[Source data]

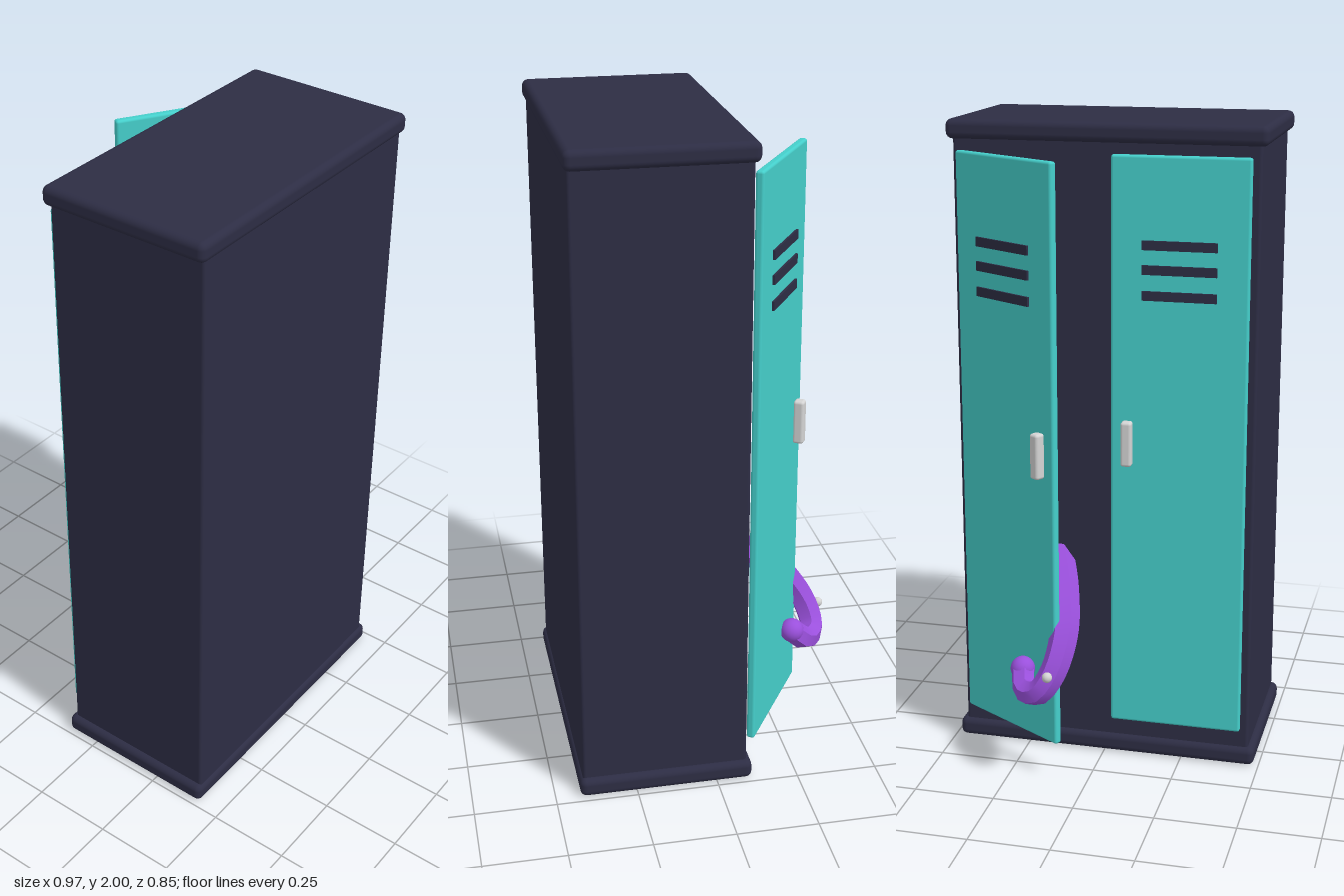
import * as THREE from 'three';
import { toCreasedNormals } from 'three/addons/utils/BufferGeometryUtils.js';
import { RoundedBoxGeometry } from 'three/addons/geometries/RoundedBoxGeometry.js';

function makeMaterial(name, color) {
  const m = new THREE.MeshStandardMaterial({ color });
  m.name = name;
  return m;
}

function add(parent, name, geometry, material, x = 0, y = 0, z = 0) {
  const mesh = new THREE.Mesh(geometry, material);
  mesh.name = name;
  mesh.position.set(x, y, z);
  parent.add(mesh);
  return mesh;
}

const rounded = (w, h, d, r) => new RoundedBoxGeometry(w, h, d, 3, r);

// Tube along a curve whose radius shrinks evenly towards its end
function taperedTube(curve, steps, sides, r0, r1) {
  const geo = new THREE.TubeGeometry(curve, steps, 1, sides, false);
  const pos = geo.attributes.position;
  const v = new THREE.Vector3();
  for (let i = 0; i < pos.count; i++) {
    const t = Math.floor(i / (sides + 1)) / steps;
    const c = curve.getPointAt(t);
    v.fromBufferAttribute(pos, i).sub(c).multiplyScalar(r0 + (r1 - r0) * t).add(c);
    pos.setXYZ(i, v.x, v.y, v.z);
  }
  return toCreasedNormals(geo, 0.7);
}

export function createModel() {
  const root = new THREE.Group();
  root.name = 'locker';
  const navy = makeMaterial('dark navy', 0x2d2d44);
  const teal = makeMaterial('teal', 0x45cfcb);
  const purple = makeMaterial('purple', 0x9a50dc);
  const silver = makeMaterial('light grey', 0xd4d4d4);

  // Cabinet with a rounded slab above and below
  add(root, 'cabinet', rounded(0.93, 1.93, 0.51, 0.01), navy, 0, 1, 0.16);
  for (const [name, y] of [['base', 0.031], ['top', 1.97]]) {
    add(root, name, rounded(0.97, 0.059, 0.535, 0.02), navy, 0, y, 0.157);
  }

  // Door hinged at its own origin; side is +1 or -1, the outer face is towards -z
  function addDoor(name, side, x, z, angle) {
    const door = new THREE.Group();
    door.name = name;
    door.position.set(x, 0, z);
    door.rotation.y = -side * angle;
    root.add(door);
    const w = 0.415, depth = 0.025;
    add(door, 'doorPanel', rounded(w, 1.79, depth, 0.008), teal, -side * w / 2, 1.015, -depth / 2);
    for (const y of [1.5, 1.577, 1.65]) {
      add(door, 'ventSlot', new THREE.BoxGeometry(0.225, 0.028, 0.008), navy,
        -side * w / 2, y, -depth - 0.003);
    }
    add(door, 'handle', rounded(0.034, 0.14, 0.034, 0.009), silver,
      -side * (w - 0.053), 1.045, -depth - 0.014);
  }
  addDoor('closedDoor', -1, -0.44, -0.095, 0);
  addDoor('openDoor', 1, 0.437, -0.1, 0.55);

  // Tentacle curling out of the cabinet and around the open door
  const path = new THREE.CatmullRomCurve3([
    [0.165, 0.66, -0.06], [0.105, 0.58, -0.2], [0.075, 0.48, -0.31],
    [0.095, 0.375, -0.375], [0.14, 0.312, -0.385], [0.19, 0.305, -0.35],
    [0.21, 0.35, -0.3],
  ].map((p) => new THREE.Vector3(...p)));
  const tentacle = new THREE.Group();
  tentacle.name = 'tentacle';
  root.add(tentacle);
  add(tentacle, 'arm', taperedTube(path, 24, 6, 0.052, 0.036), purple);
  add(tentacle, 'tip', new THREE.SphereGeometry(0.038, 20, 14), purple, 0.21, 0.35, -0.3);
  add(tentacle, 'sucker', new THREE.SphereGeometry(0.016, 12, 8), silver, 0.1, 0.38, -0.414);

  return root;
}
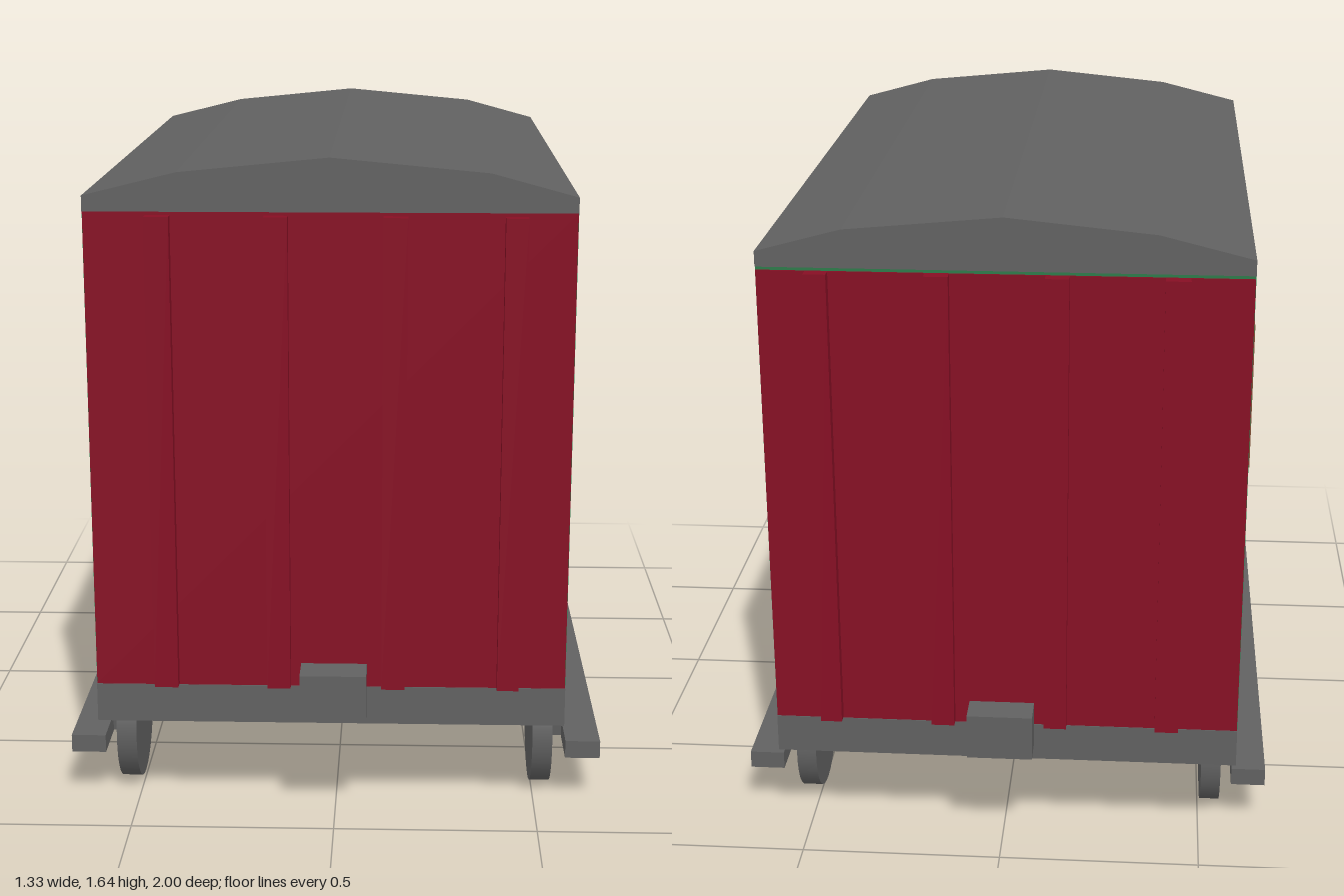
import * as THREE from 'three';

const mat = (name, color) => Object.assign(new THREE.MeshStandardMaterial({ color }), { name });

export function createModel() {
  const root = new THREE.Group();
  root.name = 'railwayCarriage';
  const grey = mat('chassisGrey', 0x616161);
  const green = mat('sideGreen', 0x2d7a4a);
  const red = mat('endRed', 0x860f24);
  const brown = mat('frameBrown', 0x805035);
  const black = mat('glassBlack', 0x0b0b0b);
  const pale = mat('panelPale', 0xbab7b0);

  const add = (name, geometry, material) => {
    const mesh = new THREE.Mesh(geometry, material);
    mesh.name = name;
    root.add(mesh);
    return mesh;
  };
  // Box given by its limits on each axis
  const box = (name, material, x0, x1, y0, y1, z0, z1) => {
    const g = new THREE.BoxGeometry(x1 - x0, y1 - y0, z1 - z0);
    g.translate((x0 + x1) / 2, (y0 + y1) / 2, (z0 + z1) / 2);
    return add(name, g, material);
  };

  const L = -0.587, R = 0.566, BACK = -0.922, FRONT = 0.915;

  // Floor and body
  box('floor', grey, L, R, 0.243, 0.34, BACK, FRONT);
  box('body', green, L, R, 0.34, 1.515, BACK + 0.004, FRONT - 0.004);
  box('frontPanel', red, L + 0.001, R - 0.001, 0.341, 1.513, FRONT - 0.005, FRONT);
  box('backPanel', red, L + 0.001, R - 0.001, 0.341, 1.505, BACK, BACK + 0.005);

  // Shallow faceted roof
  const profile = [[L, 1.513], [R, 1.513], [R, 1.55], [0.363, 1.605], [-0.01, 1.64], [-0.365, 1.605], [L, 1.55]];
  const roofShape = new THREE.Shape(profile.map(([x, y]) => new THREE.Vector2(x, y)));
  const roof = new THREE.ExtrudeGeometry(roofShape, { depth: FRONT - BACK, bevelEnabled: false });
  roof.translate(0, 0, BACK);
  add('roof', roof, grey);

  // Vertical ribs and couplings on both ends
  for (const [x0, x1] of [[-0.44, -0.382], [-0.163, -0.107], [0.115, 0.172], [0.397, 0.45]]) {
    box('frontRib', red, x0, x1, 0.345, 1.505, FRONT, 0.945);
    box('backRib', red, x0, x1, 0.345, 1.505, -0.95, BACK);
  }
  box('frontCoupling', grey, -0.082, 0.079, 0.28, 0.4, FRONT, 1);
  box('backCoupling', grey, -0.082, 0.079, 0.285, 0.4, -1, BACK);

  // Thin plate lying on one side wall, standing out by t
  const plate = (name, material, side, t, z0, z1, y0, y1) => {
    const wall = side > 0 ? R : L;
    box(name, material, Math.min(wall, wall + side * t), Math.max(wall, wall + side * t), y0, y1, z0, z1);
  };

  // Windows: frame limits then glass limits along z, and a small lift
  const windows = [
    [0.665, 0.855, 0.70, 0.82, 0],
    [0.27, 0.62, 0.295, 0.585, 0],
    [-0.01, 0.225, 0.03, 0.178, 0.008],
    [-0.28, -0.04, -0.23, -0.085, 0.008],
    [-0.675, -0.315, -0.642, -0.342, 0],
    [-0.9, -0.7, -0.857, -0.737, 0],
  ];
  // Pale panels: z limits, y limits
  const panels = [
    [0.342, 0.535, 0.92, 0.985],
    [-0.6, -0.402, 0.92, 0.985],
    [-0.09, 0.107, 0.728, 0.862],
    [0.38, 0.503, 0.61, 0.743],
    [-0.555, -0.433, 0.61, 0.743],
  ];
  for (const side of [1, -1]) {
    for (const [f0, f1, g0, g1, lift] of windows) {
      plate('windowFrame', brown, side, 0.003, f0, f1, 1.037 + lift, 1.388 + lift);
      plate('windowGlass', black, side, 0.005, g0, g1, 1.08, 1.353 + lift * 0.6);
    }
    for (const p of panels) plate('palePanel', pale, side, 0.003, ...p);
    const shift = side > 0 ? 0 : -0.055;
    plate('lowPanel', pale, side, 0.003, -0.036 + shift, 0.08 + shift, 0.406, 0.497);
  }

  // Running gear: wheels, tapered axle guards and footboards
  const guardShape = new THREE.Shape([[-0.043, 0.125], [0.043, 0.125], [0.067, 0.283], [-0.067, 0.283]]
    .map(([x, y]) => new THREE.Vector2(x, y)));
  for (const side of [1, -1]) {
    for (const z of [0.668, -0.637]) {
      const wheel = new THREE.CylinderGeometry(0.165, 0.165, 0.05, 32);
      wheel.rotateZ(Math.PI / 2);
      wheel.translate(side > 0 ? 0.52 : -0.53, 0.165, z);
      add('wheel', wheel, grey);
      const guard = new THREE.ExtrudeGeometry(guardShape, { depth: 0.04, bevelEnabled: false });
      guard.rotateY(Math.PI / 2);
      guard.translate(side > 0 ? 0.538 : -0.585, 0, z - 0.007);
      add('axleGuard', guard, grey);
    }
  }
  box('leftFootboard', grey, 0.577, 0.664, 0.125, 0.17, -0.815, 0.842);
  box('rightFootboard', grey, -0.668, -0.582, 0.125, 0.17, -0.815, 0.842);

  return root;
}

[/Source data]

[The task] What you return must match, line for line, the data from the line containing "add('axleGuard', guard, grey);" to its end, both ends included.

[Answer]
      add('axleGuard', guard, grey);
    }
  }
  box('leftFootboard', grey, 0.577, 0.664, 0.125, 0.17, -0.815, 0.842);
  box('rightFootboard', grey, -0.668, -0.582, 0.125, 0.17, -0.815, 0.842);

  return root;
}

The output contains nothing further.